Q: This game takes Max away from New York City for the first time in the series, and quite a few eyebrows were raised when it was revealed that the story would be (partly) set in Brazil. Do you think that Max's character allows for the story to be set in any location?
JM: The new setting is perfect. Max is the same guy - a little older - and he ends up in Brazil out of happenstance. A guy who he bumps into helps him out of a jam, and offers him work protecting a rich family. It sounds like a simple job and it should be, but he has no idea what he's getting into. It's almost like the Wizard of Oz. The setting doesn't give you a reason to care about Max, it's the other way around - Max gives you reasons to care about the setting. And Max's demons go wherever he goes.
Q: Given the change of setting, do you think Max Payne 3 still feels like a neo-noir story? And if so, how much of your performance as an actor do you feel contributes to the feeling of the game?
JM: There are definitely still noir elements to the story, and that will come out when people finally get to play the game. In terms of how that feeling comes across, a lot of that comes down to the character, but I'm really just saying the dialogue. So much of the work has been done for me by Rod Edge and Rob Nelson and the Rockstar guys, who really help make the Max that you see on the screen.
Q: You've been the voice of Max Payne for over a decade now. How do you feel that the character has changed over this time?
JM: The changes aren't that radical under the circumstances. Max goes through a lot of changes over the course of the story. If you see Max in New York he doesn't look much different from the guy he was in the original games.

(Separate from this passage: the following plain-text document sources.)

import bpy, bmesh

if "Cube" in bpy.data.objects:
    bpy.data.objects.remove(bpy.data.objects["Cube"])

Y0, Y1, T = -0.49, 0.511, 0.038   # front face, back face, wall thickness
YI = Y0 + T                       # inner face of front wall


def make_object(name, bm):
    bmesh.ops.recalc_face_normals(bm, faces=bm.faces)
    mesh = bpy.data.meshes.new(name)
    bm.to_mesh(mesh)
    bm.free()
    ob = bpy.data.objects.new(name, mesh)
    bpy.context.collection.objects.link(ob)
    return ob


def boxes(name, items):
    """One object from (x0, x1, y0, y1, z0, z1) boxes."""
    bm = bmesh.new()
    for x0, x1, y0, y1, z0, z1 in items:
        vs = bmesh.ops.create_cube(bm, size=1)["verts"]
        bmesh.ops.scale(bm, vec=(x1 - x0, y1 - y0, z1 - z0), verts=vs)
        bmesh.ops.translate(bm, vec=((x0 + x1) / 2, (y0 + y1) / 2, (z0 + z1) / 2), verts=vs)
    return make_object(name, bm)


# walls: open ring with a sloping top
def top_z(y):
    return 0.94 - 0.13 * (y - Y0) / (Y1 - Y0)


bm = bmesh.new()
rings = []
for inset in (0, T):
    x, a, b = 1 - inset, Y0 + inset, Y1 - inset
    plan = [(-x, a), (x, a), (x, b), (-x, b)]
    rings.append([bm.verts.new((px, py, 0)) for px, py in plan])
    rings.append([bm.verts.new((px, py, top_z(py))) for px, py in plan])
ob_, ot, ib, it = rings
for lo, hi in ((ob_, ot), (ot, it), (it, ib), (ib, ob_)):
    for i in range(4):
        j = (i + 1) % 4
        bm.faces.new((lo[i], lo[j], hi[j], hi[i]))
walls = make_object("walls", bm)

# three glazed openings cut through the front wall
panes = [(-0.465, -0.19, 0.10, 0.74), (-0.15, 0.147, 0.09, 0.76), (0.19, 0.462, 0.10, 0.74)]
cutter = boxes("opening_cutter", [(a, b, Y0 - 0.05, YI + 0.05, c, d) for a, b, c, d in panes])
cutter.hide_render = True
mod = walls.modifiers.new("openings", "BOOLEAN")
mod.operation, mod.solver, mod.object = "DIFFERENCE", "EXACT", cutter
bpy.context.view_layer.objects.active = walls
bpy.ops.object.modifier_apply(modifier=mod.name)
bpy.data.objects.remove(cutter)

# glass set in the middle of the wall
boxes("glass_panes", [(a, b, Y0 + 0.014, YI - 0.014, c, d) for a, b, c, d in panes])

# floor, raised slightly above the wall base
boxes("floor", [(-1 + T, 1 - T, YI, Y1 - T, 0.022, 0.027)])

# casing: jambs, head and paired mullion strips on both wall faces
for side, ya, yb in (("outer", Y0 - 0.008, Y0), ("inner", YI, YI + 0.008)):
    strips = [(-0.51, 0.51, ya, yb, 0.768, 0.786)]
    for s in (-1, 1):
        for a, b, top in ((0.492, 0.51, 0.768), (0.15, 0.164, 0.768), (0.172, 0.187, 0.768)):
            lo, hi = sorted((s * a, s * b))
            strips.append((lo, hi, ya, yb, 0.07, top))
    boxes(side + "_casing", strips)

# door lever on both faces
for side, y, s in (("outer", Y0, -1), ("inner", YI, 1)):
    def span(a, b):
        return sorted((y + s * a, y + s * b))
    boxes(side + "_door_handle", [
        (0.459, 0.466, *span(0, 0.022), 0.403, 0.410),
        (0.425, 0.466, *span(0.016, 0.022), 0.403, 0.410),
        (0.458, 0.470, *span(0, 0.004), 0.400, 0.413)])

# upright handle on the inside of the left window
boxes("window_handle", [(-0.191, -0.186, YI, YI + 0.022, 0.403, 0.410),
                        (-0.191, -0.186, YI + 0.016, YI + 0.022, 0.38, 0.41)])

Max is a real character who changes and grows, and I think that's why a lot of people like him. In the third game, he's older, he's been through a lot, and it shows through his personality, the way he dresses, the way he looks. There are plenty of guys who've reached a point in their life where they think shaving their head is a good idea and by the time you reach that point in the game I think you'll understand.
Q: For the first two entries in the series, you only provided Max's voice. This time you've been enlisted for full motion capture. How did the processes differ and what does advancing technology allow you to bring to your performance?
JM: In the first two games, it was mostly just me standing in a sound booth taking directions. I'm not that familiar with the games business in general outside of my work on Max, but I know the technology has changed a lot since then. The Rockstar guys had created huge sets for us to act out the scenes on, so bringing that physicality into the character made things flow more naturally.
The Rockstar guys would have me running up stairs and diving off objects - it was more physically demanding than I had expected, that's for sure.
Head over to the Max Payne 3 screens gallery for some new and exlcusive shots.
Max Payne 3 is out May 18 for PS3 and Xbox 360. The PC version will follow a few weeks later with DirectX 11 support and 3D visuals.
Pre-order Max Payne 3 from select retailers by April 15 and you'll receive early access to the Pill Bottle Loadout Item - a multiplayer loadout item which allows you to carry more health-reviving painkillers as you fight.